Pamela Ann Smith interviewed Robert Mabro, a world recognized expert on oil and gas and founder and current honorary president of the Oxford Institute of Energy Studies. The full interview is at RedOrbit (hat tip reader Michael) but the formatting is annoying (bizarrely, it doesn’t say who is saying what, although readers can infer most of the time). I’ve taken a section from the blog OilMastery where they did mark who said what, and did the same myself for another bit later in the interview.
Robert Mabro: On the supply side, there Is a huge controversy about what Saudi Arabia’s reserves really are. There is talk of a peak, very soon, In oil supplies worldwide and that after that, we will have to learn to live with much less oil. It’s all irrelevant. It’s nonsense. When we talk about reserves, we are talking about oil in the ground. The concepts about reserves are metaphysical concepts. They have never been accurate, and they never will be.
Pamela Ann Smith: So, the distinction between proven and probable reserves is meaningless?
Mabro: No, it’s not meaningless. But it is one phony number compared to another phony number. I’ll give you an example. I tell my students, do the following exercise. ‘Go to the BP Statistical Review of World Energy and see what the reserves of the non-Opec countries were 20 years ago. Then, compare them with the reserves of the same countries in the latest issue. Then, they have to make a longer calculation: ‘see how much these non-Opec countries have produced in these past 20 years.’ Now, if the first estimate is correct, they, the non-Opec countries, would not have a drop of oil left. That’s the first point. The second point is, ‘Why should I care? Why should anybody on earth care whether Saudi Arabia has 260bn barrels of crude oil reserves, or 100bn?’ It doesn’t matter, not at all. Because what you can produce today, whether it’s 260bn or 100bn, the answer is the same. You cannot produce on the basis of 300bn, or 260bn in reserves. But if you produce at the same rate vis-a-vis reserves that the North Sea has, Saudi Arabia would be now be producing more than the whole world’s consumption. Of course, its oil would then run out quickly. So, it’s irrelevant unless you are thinking 40 or 50 years ahead. But I will certainly be dead by then…

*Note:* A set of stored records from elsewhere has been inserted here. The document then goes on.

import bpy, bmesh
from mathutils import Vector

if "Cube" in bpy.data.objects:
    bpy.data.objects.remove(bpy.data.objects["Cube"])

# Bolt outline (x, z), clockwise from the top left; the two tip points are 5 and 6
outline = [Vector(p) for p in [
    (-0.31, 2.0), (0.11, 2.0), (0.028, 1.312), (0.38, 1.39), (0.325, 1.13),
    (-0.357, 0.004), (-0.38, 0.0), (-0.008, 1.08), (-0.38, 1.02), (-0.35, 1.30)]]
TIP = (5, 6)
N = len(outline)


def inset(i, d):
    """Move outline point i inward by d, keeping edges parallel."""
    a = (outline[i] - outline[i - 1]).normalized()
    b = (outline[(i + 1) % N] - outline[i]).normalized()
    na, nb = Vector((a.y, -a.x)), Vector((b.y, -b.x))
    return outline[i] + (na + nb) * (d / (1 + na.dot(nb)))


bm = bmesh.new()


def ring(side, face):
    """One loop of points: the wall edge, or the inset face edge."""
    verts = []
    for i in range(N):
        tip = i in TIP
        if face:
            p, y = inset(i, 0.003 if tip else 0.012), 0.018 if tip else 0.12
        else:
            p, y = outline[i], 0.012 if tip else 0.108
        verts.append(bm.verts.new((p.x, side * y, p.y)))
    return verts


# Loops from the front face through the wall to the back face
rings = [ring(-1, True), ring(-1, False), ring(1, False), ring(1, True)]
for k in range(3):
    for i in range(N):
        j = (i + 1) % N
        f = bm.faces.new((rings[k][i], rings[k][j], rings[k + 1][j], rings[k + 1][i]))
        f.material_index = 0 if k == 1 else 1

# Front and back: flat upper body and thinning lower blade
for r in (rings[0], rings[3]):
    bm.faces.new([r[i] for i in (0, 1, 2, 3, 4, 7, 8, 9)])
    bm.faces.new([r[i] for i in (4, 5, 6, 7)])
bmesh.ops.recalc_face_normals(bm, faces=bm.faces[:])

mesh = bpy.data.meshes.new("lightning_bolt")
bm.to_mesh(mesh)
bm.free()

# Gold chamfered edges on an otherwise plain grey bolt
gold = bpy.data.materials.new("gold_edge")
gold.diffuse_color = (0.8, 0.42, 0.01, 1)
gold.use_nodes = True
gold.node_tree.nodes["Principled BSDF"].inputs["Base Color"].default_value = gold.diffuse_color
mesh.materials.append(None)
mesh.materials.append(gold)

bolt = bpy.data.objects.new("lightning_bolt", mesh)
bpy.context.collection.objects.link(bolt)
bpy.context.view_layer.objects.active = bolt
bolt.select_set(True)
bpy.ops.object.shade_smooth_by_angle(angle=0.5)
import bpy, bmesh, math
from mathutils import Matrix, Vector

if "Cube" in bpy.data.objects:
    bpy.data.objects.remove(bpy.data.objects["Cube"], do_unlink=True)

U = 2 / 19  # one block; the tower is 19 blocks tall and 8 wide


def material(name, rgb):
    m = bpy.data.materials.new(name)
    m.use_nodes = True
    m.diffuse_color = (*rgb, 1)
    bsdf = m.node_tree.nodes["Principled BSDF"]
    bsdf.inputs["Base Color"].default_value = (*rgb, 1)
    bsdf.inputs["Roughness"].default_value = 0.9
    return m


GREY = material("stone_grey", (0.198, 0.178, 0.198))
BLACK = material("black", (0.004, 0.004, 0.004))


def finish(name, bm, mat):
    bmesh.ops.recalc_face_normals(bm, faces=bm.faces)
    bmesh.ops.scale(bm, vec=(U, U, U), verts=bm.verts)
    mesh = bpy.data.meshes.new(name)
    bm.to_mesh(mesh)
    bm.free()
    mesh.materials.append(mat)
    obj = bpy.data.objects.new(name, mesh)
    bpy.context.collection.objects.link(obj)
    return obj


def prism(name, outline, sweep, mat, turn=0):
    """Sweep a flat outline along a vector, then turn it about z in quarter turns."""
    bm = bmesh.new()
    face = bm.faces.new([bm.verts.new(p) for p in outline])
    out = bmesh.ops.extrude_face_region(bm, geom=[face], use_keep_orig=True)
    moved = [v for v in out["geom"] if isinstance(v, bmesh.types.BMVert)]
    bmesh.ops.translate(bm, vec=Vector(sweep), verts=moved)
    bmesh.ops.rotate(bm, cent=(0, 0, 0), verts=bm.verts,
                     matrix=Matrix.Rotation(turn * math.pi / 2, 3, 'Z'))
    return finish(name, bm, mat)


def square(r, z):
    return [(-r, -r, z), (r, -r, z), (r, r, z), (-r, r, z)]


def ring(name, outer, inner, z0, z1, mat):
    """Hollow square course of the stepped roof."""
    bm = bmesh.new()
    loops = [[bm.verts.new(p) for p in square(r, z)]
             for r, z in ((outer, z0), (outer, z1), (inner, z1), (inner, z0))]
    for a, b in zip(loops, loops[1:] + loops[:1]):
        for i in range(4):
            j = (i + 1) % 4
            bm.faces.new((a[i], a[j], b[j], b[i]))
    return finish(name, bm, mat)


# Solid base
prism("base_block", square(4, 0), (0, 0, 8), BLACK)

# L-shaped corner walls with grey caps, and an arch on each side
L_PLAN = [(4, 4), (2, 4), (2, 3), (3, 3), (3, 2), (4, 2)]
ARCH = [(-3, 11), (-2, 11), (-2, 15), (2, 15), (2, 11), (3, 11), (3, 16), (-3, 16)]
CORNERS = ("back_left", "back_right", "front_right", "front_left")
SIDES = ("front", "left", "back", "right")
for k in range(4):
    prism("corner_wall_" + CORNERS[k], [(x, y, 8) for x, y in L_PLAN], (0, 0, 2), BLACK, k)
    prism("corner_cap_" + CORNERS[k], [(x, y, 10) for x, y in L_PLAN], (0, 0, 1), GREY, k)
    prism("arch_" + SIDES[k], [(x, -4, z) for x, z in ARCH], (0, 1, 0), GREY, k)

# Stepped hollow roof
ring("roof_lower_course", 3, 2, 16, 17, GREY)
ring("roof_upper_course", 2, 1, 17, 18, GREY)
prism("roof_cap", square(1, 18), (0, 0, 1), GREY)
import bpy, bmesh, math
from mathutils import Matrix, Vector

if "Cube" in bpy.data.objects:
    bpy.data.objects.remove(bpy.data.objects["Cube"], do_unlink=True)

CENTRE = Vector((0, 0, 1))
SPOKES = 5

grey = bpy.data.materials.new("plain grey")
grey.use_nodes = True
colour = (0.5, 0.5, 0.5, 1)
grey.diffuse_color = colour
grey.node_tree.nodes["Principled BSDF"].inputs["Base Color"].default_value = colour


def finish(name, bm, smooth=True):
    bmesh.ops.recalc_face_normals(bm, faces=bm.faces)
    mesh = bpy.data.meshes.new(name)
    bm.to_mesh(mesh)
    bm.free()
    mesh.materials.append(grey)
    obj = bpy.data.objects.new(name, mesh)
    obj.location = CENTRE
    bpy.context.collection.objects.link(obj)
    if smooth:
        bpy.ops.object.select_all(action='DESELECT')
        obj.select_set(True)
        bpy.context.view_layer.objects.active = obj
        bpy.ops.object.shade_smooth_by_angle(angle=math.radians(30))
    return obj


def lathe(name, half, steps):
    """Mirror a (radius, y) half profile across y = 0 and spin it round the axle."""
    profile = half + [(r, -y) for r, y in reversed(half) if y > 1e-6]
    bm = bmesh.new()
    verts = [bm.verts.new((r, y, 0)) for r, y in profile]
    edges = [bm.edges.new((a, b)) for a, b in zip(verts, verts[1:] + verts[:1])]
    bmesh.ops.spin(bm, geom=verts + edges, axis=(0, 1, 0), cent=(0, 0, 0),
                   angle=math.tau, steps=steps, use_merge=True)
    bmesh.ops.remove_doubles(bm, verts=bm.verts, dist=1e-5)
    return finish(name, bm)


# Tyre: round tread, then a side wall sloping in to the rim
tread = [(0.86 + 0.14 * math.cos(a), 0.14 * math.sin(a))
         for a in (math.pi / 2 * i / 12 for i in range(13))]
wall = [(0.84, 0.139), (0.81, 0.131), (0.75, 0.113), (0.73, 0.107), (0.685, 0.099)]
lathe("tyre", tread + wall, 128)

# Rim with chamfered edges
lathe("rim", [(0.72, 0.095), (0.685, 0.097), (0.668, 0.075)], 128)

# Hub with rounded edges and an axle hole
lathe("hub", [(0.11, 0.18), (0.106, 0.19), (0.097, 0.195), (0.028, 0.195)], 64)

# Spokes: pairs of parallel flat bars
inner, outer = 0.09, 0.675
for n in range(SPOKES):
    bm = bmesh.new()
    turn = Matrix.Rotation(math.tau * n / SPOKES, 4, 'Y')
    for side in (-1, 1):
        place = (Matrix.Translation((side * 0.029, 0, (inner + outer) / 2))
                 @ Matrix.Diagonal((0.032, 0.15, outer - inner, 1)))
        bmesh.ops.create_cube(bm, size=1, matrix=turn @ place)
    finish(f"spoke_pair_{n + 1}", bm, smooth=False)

Smith: And all sorts of things could happen by then?
Mabro: Yes. There is a hysteria about what the reserves are. But there is an even worse hysteria produced by a guy called Simmons. I have met him, he is a fun guy, but he is dangerous.
Smith: You mean Matthew Simmons, the author of Twilight In the Desert: The Coming Saudi Oil Shock and the World Economy? The book that is a bestseller In the States?
Mabro: He has said that the Ghawar field in Saudi Arabia, which is something like 110 miles long and 17 miles wide….
Smith: It’s huge. It’s the biggest one in Saudi Arabia, isn’t it?
Mabro: Yes, and it is well behaved, too. Simmons has said, “It cannot produce anymore. It is declining, and there is water in it.” Well, every field has water. If there isn’t water in it, the oil doesn’t come out! oil is not like a swimming pool, it is in rock, in porous rock. There is water and gas, so when you make the hole, you bring the pressure down, and the water pushes up, so all oil has water in it, and you have to take it out. He claims it’s a lot more, and makes a comparison with a field in Oman which is declining. But this is like comparing a calf with an elephant. A small thing with something big. He has written nonsense on Ghawar. Then he said Saudi Arabia has no surplus capacity. In other words, that they don’t have the capacity to produce more than they are producing today. Why? I was in Saudi Arabia, and I haven’t seen this. Whose leg is he pulling? You can’t see any evidence for this. We have lists of the fields that Saudi Arabia has shut down. This is public knowledge. ‘Surplus capacity’ means that you can produce more, but you keep it in the ground, you shut down certain fields so that you can re-open them when you need it…..
Saudi Arabia produces as little, or as much, as its customers want, subject to its own production constraints. If customers go to, let’s say, Algeria, Algeria may say no. Saudi Arabia has much more oil, much more. They will say yes. The production quota set by Opec is not relevant, except if the market is tight. What determines the level of production is demand.
There is one exception. If the oil price collapses and prices are going very, very low, then Saudi Arabia will produce less than the market wants. This happened in 1998. But the rest of the time, they produce for the market.
Smith: So, is Horsnell right? That too little supply is the main problem?
Mabro: Some other people would say that oil, along with wheat and some metals, remains more attractive than other investments in the financial markets. And we know that the people who lead these markets are financial institutions, the banks and the hedge funds. They are the leaders. So the paradox is that, consciously or unconsciously, the determination of the oil price has gone away from the producers to the financial sector. It went away from the oil people to the non-oil people.
Smith: So is there anything that could stop the oil price from rising in the coming year?
Mabro: Yes, of course. A bubble has formed. We know one thing about bubbles, and that is that they burst. When, I don’t know. It could be tomorrow, it could be in four years’ time.